Business of Games (BoG) is our regular series looking at the business of games from the perspective of the gamer.
The NPD Group has released the year end sales results for the board game industry and their really quite encouraging. In a year where the overall toy segment was down 3%, board games were up 6%. This has led to a rash of opinions indicating that this is part of the continued rise of board games and that they are now ready to overthrow video games or some such. Before we completely disabuse this notion, its worth pointing out that we’re all very pro-board game around here, just not at the expense of actual facts.
The fact of the matter is that the board game industry had its best year in 2006, with sales of $802.2MM – a solid 13% increase over 2005. Then, in 2007, sales slack off significantly, dropping over 9%. This is the data point that everyone seems to miss – in a year that many consider to have been one of the best in board gaming history, overall sales went down. To be honest, I have no idea what to make of this event – while it certainly corresponds to the beginning of the economic downturn (the publicly visible part at any rate), it makes the 2008 increase fairly surprising – an increase of 6% (just shy of the $800MM mark) [for those who are curious, there aren't actual numbers for the board game market prior to 2005 as far as I can tell, just the occasional estimate, as low as $400MM in 2003].
So what’s behind the oscillation in game sales? Its hard to say for sure, but I think we can rule out momentum – if board games were truly benefitting from a momentum affect, we wouldn’t see those dips (and before you bring the recession back into the equation, check out the 2008 numbers). As for the global recession, this seems unlikely to have a significant impact on overall sales either, especially given the recent interviews Tom Vasel completed as part of the Dice Tower‘s recent interview series (for those who missed it, Tom ended each interview asking about the downturn’s impact on the interviewee’s business – nearly every single person said they hadn’t seen much, if any, impact). I’m not sure the board game business is evergreen, but it does seem fairly recession resistant.
Part of me wants to say that this is a result of advertising or kick-butt work by retailers, but I’m having a hard time seeing that right now – with more and more retailers going under (see the forums at RPG.net and BoardGameGeek for evidence of this) and advertising almost non-existent, there’s little chance that either of these has played that significant a factor.

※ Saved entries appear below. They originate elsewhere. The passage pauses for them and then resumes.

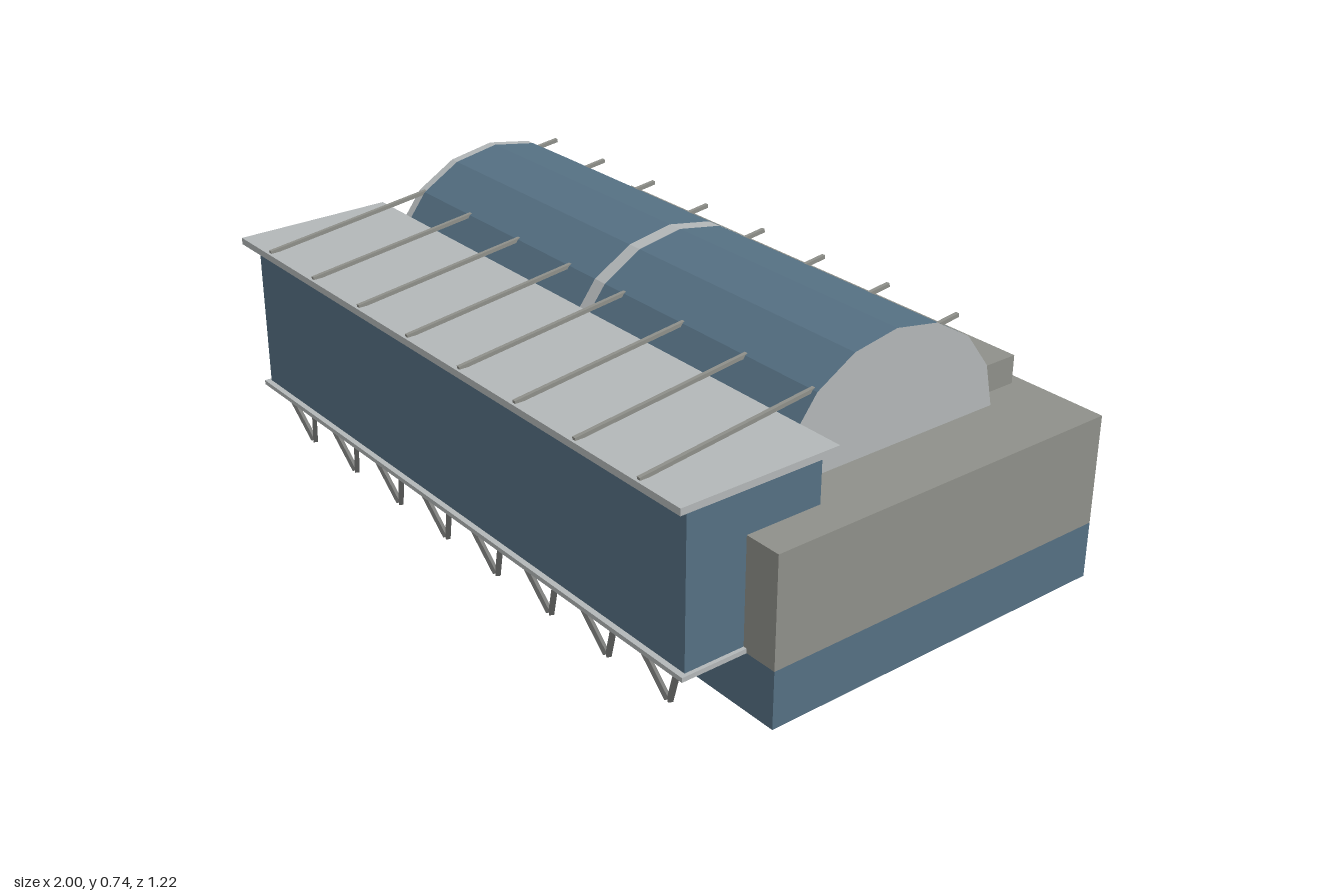
import * as THREE from 'three';

const mat = (name, color, side = THREE.FrontSide) => {
  const m = new THREE.MeshStandardMaterial({ color, side });
  m.name = name;
  return m;
};

export function createModel() {
  const group = new THREE.Group();
  const glass = mat('blue glass', 0x557083, THREE.DoubleSide);
  const stone = mat('grey stone', 0x8f908a, THREE.DoubleSide);
  const pale = mat('pale metal', 0xb3b7b8, THREE.DoubleSide);
  const steel = mat('steel', 0x7d7e7c);

  const add = (name, geometry, material, parent = group) => {
    const mesh = new THREE.Mesh(geometry, material);
    mesh.name = name;
    parent.add(mesh);
    return mesh;
  };

  // Box given by its limits on each axis
  const block = (name, material, [x0, x1], [y0, y1], [z0, z1]) => {
    const mesh = add(name, new THREE.BoxGeometry(x1 - x0, y1 - y0, z1 - z0), material);
    mesh.position.set((x0 + x1) / 2, (y0 + y1) / 2, (z0 + z1) / 2);
  };

  // Flat-faced strip joining two matching rows of points
  const strip = (a, b) => {
    const pos = [];
    for (let i = 0; i < a.length - 1; i++) {
      pos.push(...a[i], ...a[i + 1], ...b[i + 1], ...a[i], ...b[i + 1], ...b[i]);
    }
    const g = new THREE.BufferGeometry();
    g.setAttribute('position', new THREE.Float32BufferAttribute(pos, 3));
    g.computeVertexNormals();
    return g;
  };

  // Thin upright wall along a plan path of [x, z] points (counter-clockwise from above)
  const wall = (name, material, path, y0, y1) =>
    add(name, strip(path.map(([x, z]) => [x, y0, z]), path.map(([x, z]) => [x, y1, z])), material);

  // Square bar between two points
  const bar = (name, a, b, size, material, parent) => {
    const from = new THREE.Vector3(...a), to = new THREE.Vector3(...b);
    const mesh = add(name, new THREE.BoxGeometry(size, size, from.distanceTo(to)), material, parent);
    mesh.position.copy(from).add(to).multiplyScalar(0.5);
    mesh.lookAt(to);
  };

  // Main hall: hollow, glazed below and stone above, with a slot for the front bay
  const FRONT = 0.41, BACK = -0.61, SLOT = 0.2, ROOF = 0.44, BAND = 0.15;
  wall('glazedBase', glass, [[-1, FRONT], [1, FRONT], [1, BACK], [-1, BACK], [-1, FRONT]], 0, BAND);
  wall('stoneWalls', stone,
    [[0.9, FRONT], [1, FRONT], [1, BACK], [-1, BACK], [-1, FRONT], [-0.9, FRONT]], BAND, ROOF);

  // Roof deck, U-shaped around the slot
  const deck = new THREE.Shape([
    [-1, -FRONT], [-0.9, -FRONT], [-0.9, -SLOT], [0.9, -SLOT], [0.9, -FRONT], [1, -FRONT],
    [1, -BACK], [-1, -BACK],
  ].map(([x, y]) => new THREE.Vector2(x, y)));
  add('roofDeck', new THREE.ShapeGeometry(deck).rotateX(-Math.PI / 2).translate(0, ROOF, 0), stone);
  block('rearCurb', stone, [-0.752, 0.75], [ROOF, 0.515], [-0.575, -0.46]);

  // Front bay
  wall('bayGlass', glass,
    [[-0.9, 0.575], [0.9, 0.575], [0.9, SLOT], [-0.9, SLOT], [-0.9, 0.575]], 0.16, 0.57);
  block('bayFloor', pale, [-0.91, 0.91], [0.15, 0.162], [SLOT, 0.59]);
  block('bayRoof', pale, [-0.925, 0.925], [0.568, 0.586], [0.174, 0.612]);

  // Barrel vault: eight facets, glass bays and pale ribs
  const arc = Array.from({ length: 9 }, (_, i) => {
    const t = (i / 8) * Math.PI;
    return [-0.11 + 0.335 * Math.cos(t), ROOF + 0.295 * Math.sin(t)];
  });
  const vault = (name, material, x0, x1) => {
    const row = (x) => arc.map(([z, y]) => [x, y, z]);
    add(name, strip(row(x1), row(x0)), material);
  };
  vault('vaultEndRib', pale, -0.8, -0.775);
  vault('vaultGlassRight', glass, -0.775, 0);
  vault('vaultMiddleRib', pale, 0, 0.04);
  vault('vaultGlassLeft', glass, 0.04, 0.8);
  const gable = new THREE.Shape(arc.map(([z, y]) => new THREE.Vector2(-z, y)));
  for (const x of [-0.8, 0.8]) {
    const mesh = add('vaultGable', new THREE.ShapeGeometry(gable), pale);
    mesh.rotation.y = Math.PI / 2;
    mesh.position.x = x;
  }

  // Sloping roof rods with a V-shaped prop below each
  const rods = new THREE.Group();
  rods.name = 'roofRods';
  const props = new THREE.Group();
  props.name = 'bayProps';
  group.add(rods, props);
  for (let i = 0; i < 8; i++) {
    const x = (i - 3.5) * 0.223;
    bar('roofRod', [x, 0.588, 0.605], [x, 0.702, -0.325], 0.01, stone, rods);
    for (const s of [-1, 1]) {
      bar('propLeg', [x + s * 0.004, 0.006, 0.519], [x + s * 0.076, 0.152, 0.554], 0.012, steel, props);
    }
  }
  return group;
}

Its entirely possible that the board game market may be cyclical – it certainly wouldn’t be the only entertainment segment that was cyclical in nature.
All that said, I have a feeling that the answer may be more basic – mainstream acceptance. For those who haven’t noticed, hobby board games are showing up in more and more channels – especially booksellers like Barnes & Noble, Books-a-Million and Borders. With smaller publishers like Northstar Games and Out of the Box getting distribution deals with mega-chains like Target, the number of board games that appeal to adults has never been more visible. Do I have any data for this particular position? Nope – most industry research just doesn’t get to that level of detail. However, the timing is right and given that mass market retailers are much more susceptible downturns in the broader economy, we may have a situation where there is a baseline portion of board game sales that are supported by traditional hobby channels and purchases for children/families with the fluctuations occurring because of external factors impacting hobby game purchases within the mass market channels. If this theory is correct, then the base board game business is about 700-750MM in the US (assuming some modest growth rate) with 50-100MM made up through hobby sales in the mass market channel. To put this in perspective, video game sales for 2008 were a touch over $21B in 2008, with only about 10-20% of that coming from dedicated channels (which are similar for purposes of this discussion to your FLGS [Friendly Local Game Store]).
Thanks for doing articles like this.
One thing that has caused me to buy several board games within the last couple of months has been the YouTube video series “Tabletop” by Wil Wheaton. Watching his videos has brought me into contact with board games I never knew existed.